It's very common for indie game developers to deliver elevator pitches by referencing other games, particularly beloved retro titles. "Our game is like Mega Man," they might say. Or "our game is like Castlevania."
Tribute Games pitched its upcoming action-platformer Panzer Paladin as both those games to me—and then named several more 8-bit classics, including Sunsoft's Blaster Master and the not-technically-8-bit-but-close-enough Shovel Knight. Indeed, there's so much "retro love" going on in Panzer Paladin that I was initially worried there'd be no room left for its own voice, its own creative expression.
Interestingly, something about the way Panzer Paladin picks and chooses mechanics from so many old games made the demo I played at PAX East feel unique.

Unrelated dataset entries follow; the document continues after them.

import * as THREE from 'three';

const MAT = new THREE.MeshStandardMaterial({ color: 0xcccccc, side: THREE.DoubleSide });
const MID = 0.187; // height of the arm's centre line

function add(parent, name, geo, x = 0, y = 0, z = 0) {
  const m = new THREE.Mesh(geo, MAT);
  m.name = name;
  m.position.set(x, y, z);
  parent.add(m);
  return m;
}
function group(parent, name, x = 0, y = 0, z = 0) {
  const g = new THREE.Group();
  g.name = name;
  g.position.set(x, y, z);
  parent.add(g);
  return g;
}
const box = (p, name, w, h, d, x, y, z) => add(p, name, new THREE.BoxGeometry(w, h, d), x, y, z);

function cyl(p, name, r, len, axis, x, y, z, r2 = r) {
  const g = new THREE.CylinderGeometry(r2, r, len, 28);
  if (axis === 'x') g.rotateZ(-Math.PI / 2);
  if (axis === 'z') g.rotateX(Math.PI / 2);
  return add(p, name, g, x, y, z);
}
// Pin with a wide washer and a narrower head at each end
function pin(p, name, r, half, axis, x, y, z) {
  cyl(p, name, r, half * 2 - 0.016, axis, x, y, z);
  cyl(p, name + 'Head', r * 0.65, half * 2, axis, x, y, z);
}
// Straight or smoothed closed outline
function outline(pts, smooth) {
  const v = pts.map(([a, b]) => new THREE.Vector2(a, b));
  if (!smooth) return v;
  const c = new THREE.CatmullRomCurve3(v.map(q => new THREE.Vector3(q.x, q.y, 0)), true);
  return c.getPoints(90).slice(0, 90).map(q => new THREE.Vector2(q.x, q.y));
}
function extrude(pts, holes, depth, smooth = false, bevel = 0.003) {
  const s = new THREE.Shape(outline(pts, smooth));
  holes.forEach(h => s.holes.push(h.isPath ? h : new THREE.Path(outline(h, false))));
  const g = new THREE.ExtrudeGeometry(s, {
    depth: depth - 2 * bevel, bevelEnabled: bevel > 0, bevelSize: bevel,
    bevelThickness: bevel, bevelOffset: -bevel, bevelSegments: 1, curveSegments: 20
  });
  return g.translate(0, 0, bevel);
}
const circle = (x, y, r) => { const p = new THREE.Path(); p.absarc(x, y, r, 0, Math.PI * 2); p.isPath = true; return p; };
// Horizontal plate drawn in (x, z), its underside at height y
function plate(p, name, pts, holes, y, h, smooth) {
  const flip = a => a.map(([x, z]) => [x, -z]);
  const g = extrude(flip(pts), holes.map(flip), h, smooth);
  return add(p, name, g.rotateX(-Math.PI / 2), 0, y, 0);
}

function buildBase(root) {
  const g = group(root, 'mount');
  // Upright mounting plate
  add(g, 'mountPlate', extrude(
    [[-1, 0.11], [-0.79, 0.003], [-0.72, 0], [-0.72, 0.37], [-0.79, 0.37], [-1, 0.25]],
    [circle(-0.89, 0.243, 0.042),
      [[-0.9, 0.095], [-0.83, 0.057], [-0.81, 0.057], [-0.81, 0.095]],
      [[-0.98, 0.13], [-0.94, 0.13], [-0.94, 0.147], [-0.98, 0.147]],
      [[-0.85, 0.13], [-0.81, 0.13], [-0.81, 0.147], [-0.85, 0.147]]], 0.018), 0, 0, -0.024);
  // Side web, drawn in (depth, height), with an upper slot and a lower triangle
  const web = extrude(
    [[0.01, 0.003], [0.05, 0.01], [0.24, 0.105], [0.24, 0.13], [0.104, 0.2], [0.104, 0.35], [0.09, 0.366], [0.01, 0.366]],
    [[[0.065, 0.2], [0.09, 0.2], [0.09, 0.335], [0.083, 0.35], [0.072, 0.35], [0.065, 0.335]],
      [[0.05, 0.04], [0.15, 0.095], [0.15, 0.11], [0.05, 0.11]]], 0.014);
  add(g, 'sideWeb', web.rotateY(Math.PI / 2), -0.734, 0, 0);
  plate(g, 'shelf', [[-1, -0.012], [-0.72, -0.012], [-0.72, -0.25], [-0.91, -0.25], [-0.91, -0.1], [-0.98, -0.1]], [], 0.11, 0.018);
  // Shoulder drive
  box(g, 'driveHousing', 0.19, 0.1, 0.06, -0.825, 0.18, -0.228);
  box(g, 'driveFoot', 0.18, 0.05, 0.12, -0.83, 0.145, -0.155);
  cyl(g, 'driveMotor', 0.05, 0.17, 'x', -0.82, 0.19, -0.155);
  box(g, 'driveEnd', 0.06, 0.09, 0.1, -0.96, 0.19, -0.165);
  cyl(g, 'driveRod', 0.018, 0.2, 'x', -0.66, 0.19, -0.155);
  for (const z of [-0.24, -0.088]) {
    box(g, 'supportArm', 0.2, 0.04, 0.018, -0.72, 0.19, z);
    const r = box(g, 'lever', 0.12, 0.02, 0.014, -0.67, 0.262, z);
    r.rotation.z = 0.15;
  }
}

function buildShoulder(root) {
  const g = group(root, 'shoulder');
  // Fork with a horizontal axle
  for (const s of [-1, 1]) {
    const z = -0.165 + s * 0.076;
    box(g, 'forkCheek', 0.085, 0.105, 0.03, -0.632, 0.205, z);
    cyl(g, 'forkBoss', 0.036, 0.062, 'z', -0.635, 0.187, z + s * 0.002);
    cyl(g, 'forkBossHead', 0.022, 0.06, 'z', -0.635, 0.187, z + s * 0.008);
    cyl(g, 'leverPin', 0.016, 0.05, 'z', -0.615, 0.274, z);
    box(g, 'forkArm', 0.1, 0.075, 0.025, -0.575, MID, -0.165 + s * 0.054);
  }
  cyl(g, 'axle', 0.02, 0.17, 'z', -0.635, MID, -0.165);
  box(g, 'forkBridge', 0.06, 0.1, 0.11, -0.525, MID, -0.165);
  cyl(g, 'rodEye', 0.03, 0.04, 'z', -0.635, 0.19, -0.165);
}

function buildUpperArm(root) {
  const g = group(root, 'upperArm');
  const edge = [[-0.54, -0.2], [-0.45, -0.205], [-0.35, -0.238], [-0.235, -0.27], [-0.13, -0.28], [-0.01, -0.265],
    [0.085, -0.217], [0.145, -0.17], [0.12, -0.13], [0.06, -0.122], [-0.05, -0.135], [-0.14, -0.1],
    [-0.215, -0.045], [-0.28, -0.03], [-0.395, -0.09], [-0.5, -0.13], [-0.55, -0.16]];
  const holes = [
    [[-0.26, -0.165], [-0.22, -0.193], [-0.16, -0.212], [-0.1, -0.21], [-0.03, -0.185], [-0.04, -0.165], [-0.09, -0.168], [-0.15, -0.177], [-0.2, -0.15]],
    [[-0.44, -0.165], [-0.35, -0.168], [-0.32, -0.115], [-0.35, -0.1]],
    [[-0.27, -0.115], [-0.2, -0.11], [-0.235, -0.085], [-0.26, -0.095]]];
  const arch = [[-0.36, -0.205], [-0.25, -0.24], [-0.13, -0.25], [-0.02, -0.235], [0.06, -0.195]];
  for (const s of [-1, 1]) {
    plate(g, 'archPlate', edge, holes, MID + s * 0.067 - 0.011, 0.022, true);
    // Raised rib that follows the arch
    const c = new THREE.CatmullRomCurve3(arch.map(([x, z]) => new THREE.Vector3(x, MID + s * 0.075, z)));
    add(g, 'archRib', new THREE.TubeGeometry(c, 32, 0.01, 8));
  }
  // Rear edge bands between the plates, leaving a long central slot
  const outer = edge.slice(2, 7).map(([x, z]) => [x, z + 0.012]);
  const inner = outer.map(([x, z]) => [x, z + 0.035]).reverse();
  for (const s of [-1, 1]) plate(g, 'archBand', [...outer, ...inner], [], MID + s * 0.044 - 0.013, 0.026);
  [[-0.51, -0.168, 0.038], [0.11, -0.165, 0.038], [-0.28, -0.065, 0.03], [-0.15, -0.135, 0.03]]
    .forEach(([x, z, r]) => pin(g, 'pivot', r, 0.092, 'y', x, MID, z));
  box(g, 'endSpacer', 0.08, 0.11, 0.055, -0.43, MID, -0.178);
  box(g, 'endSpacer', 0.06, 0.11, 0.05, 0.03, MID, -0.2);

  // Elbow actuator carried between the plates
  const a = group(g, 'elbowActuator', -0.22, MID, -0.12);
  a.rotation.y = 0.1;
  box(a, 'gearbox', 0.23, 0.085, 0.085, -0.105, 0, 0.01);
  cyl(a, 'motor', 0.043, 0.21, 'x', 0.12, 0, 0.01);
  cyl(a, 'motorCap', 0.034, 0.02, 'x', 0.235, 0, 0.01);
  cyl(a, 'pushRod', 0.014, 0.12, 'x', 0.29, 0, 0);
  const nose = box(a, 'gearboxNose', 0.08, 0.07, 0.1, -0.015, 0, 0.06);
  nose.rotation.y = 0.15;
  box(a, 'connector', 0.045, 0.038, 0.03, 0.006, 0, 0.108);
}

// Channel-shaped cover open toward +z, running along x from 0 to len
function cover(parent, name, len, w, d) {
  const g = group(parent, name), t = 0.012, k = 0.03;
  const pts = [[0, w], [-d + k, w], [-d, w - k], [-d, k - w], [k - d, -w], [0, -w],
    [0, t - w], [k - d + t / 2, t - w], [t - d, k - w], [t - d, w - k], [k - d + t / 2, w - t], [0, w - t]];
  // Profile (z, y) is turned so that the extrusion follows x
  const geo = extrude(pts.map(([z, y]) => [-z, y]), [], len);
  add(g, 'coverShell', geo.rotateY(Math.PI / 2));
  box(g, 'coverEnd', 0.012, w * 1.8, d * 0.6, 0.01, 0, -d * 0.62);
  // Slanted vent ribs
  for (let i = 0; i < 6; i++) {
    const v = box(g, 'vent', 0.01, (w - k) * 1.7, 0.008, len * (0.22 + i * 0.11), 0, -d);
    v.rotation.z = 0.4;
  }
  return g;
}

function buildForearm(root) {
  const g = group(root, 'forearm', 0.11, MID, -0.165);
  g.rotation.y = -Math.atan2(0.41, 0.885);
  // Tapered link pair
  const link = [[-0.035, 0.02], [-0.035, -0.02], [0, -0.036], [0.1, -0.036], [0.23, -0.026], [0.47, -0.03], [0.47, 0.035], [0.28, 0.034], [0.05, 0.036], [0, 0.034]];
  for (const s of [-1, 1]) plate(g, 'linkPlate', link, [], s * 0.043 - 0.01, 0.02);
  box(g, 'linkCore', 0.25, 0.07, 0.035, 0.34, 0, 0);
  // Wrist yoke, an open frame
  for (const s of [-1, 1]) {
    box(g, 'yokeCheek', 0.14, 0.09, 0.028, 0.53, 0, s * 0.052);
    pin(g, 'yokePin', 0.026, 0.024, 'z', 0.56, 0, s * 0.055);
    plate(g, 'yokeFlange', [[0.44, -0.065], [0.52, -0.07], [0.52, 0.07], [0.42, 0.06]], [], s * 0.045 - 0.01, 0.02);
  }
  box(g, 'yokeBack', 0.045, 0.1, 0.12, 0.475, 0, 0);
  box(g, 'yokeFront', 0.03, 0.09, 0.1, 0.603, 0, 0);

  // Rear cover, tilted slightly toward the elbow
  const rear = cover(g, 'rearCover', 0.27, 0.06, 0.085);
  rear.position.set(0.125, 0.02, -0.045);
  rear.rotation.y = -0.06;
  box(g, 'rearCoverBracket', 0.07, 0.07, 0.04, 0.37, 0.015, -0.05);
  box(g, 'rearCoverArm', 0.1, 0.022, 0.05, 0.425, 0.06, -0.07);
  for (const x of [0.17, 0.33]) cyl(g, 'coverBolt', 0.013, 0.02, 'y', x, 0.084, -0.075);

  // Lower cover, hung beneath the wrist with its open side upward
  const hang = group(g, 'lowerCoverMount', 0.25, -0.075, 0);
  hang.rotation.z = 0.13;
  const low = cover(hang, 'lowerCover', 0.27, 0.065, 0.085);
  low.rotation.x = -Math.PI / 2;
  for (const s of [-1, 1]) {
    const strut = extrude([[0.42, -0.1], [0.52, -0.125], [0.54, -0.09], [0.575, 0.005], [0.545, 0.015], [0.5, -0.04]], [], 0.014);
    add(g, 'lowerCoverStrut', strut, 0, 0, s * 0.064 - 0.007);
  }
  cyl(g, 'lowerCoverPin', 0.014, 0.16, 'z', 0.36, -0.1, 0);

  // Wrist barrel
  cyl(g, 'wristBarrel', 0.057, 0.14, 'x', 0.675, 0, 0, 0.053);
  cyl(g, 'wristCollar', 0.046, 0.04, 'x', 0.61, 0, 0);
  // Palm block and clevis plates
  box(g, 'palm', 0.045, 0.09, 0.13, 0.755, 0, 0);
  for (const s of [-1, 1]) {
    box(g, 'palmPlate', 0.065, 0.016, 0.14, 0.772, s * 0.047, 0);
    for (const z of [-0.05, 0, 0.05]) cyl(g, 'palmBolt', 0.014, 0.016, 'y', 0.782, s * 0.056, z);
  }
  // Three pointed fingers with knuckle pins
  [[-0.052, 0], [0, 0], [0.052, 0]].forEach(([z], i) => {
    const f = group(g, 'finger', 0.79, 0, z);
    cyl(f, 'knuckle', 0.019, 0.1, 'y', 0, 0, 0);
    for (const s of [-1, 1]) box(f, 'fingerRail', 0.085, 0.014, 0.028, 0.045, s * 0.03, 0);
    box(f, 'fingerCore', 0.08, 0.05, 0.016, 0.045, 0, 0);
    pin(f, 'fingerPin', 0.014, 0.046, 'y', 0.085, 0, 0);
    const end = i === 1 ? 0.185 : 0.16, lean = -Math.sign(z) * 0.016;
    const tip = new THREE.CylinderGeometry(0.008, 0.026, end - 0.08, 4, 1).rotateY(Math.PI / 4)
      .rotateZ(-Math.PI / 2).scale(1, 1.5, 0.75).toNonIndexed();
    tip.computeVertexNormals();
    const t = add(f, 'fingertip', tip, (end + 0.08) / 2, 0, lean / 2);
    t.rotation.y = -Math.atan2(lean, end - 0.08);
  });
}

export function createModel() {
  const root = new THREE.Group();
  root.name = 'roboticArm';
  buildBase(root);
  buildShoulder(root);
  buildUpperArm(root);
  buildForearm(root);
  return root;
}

I guess it's a bit like how Mr. Burns from The Simpsons carries so many deadly diseases that there's no room for any of them to manifest fully, so he enjoys good health as a result.
It might also help that Panzer Paladin doesn't hesitate to take inspiration from the "black sheep" of beloved 8-bit series. Justin Cyr, one of Tribute Games' founders, named some of these oft-criticized games as he walked me through my session. Two notable titles are Castlevania 2: Simon's Quest and Zelda 2: The Adventure of Link. The latter's influence is clear in the upward- and- downward-stab attacks you can perform while you're riding your titular Panzer armor (you can eject from the armor at any time to fight as a lither but less-powerful warrior. There's that Blaster Master shout-out). I also fought a heavily-armored enemy who attacks and defends much like an Ironknuckle from Zelda 2. If you've ever tried to break through one of those metallic bastards' shields, you know exactly what I mean.
It's intriguing to see how Panzer Paladin takes inspiration from lesser-loved entries in long-lived series. Castlevania 2 and Zelda 2 are huge risk-takers, and while some of their design decisions miss the mark, their differences still make them special in an industry that generally favors "safe" ideas. Zelda 2 takes us to the far northern reaches of Hyrule, a place we haven't explored since. Castlevania 2 favors narrative and adventure over tricky platforming, and its "slower" pace inspired Koji Igarashi to pitch Castlevania: Symphony of the Night to Konami.
Good things come from strange ideas, and Panzer Paladin might offer us another example when it comes out in spring 2020. The demo I played was short, and there's a long way for Tribute Games to go, but if it remembers what makes black sheep games so interesting while refining said games' oft-clumsy mechanics, we're in for a cool ride next year.
Disclosure: USG is owned by ReedPop, which runs PAX East.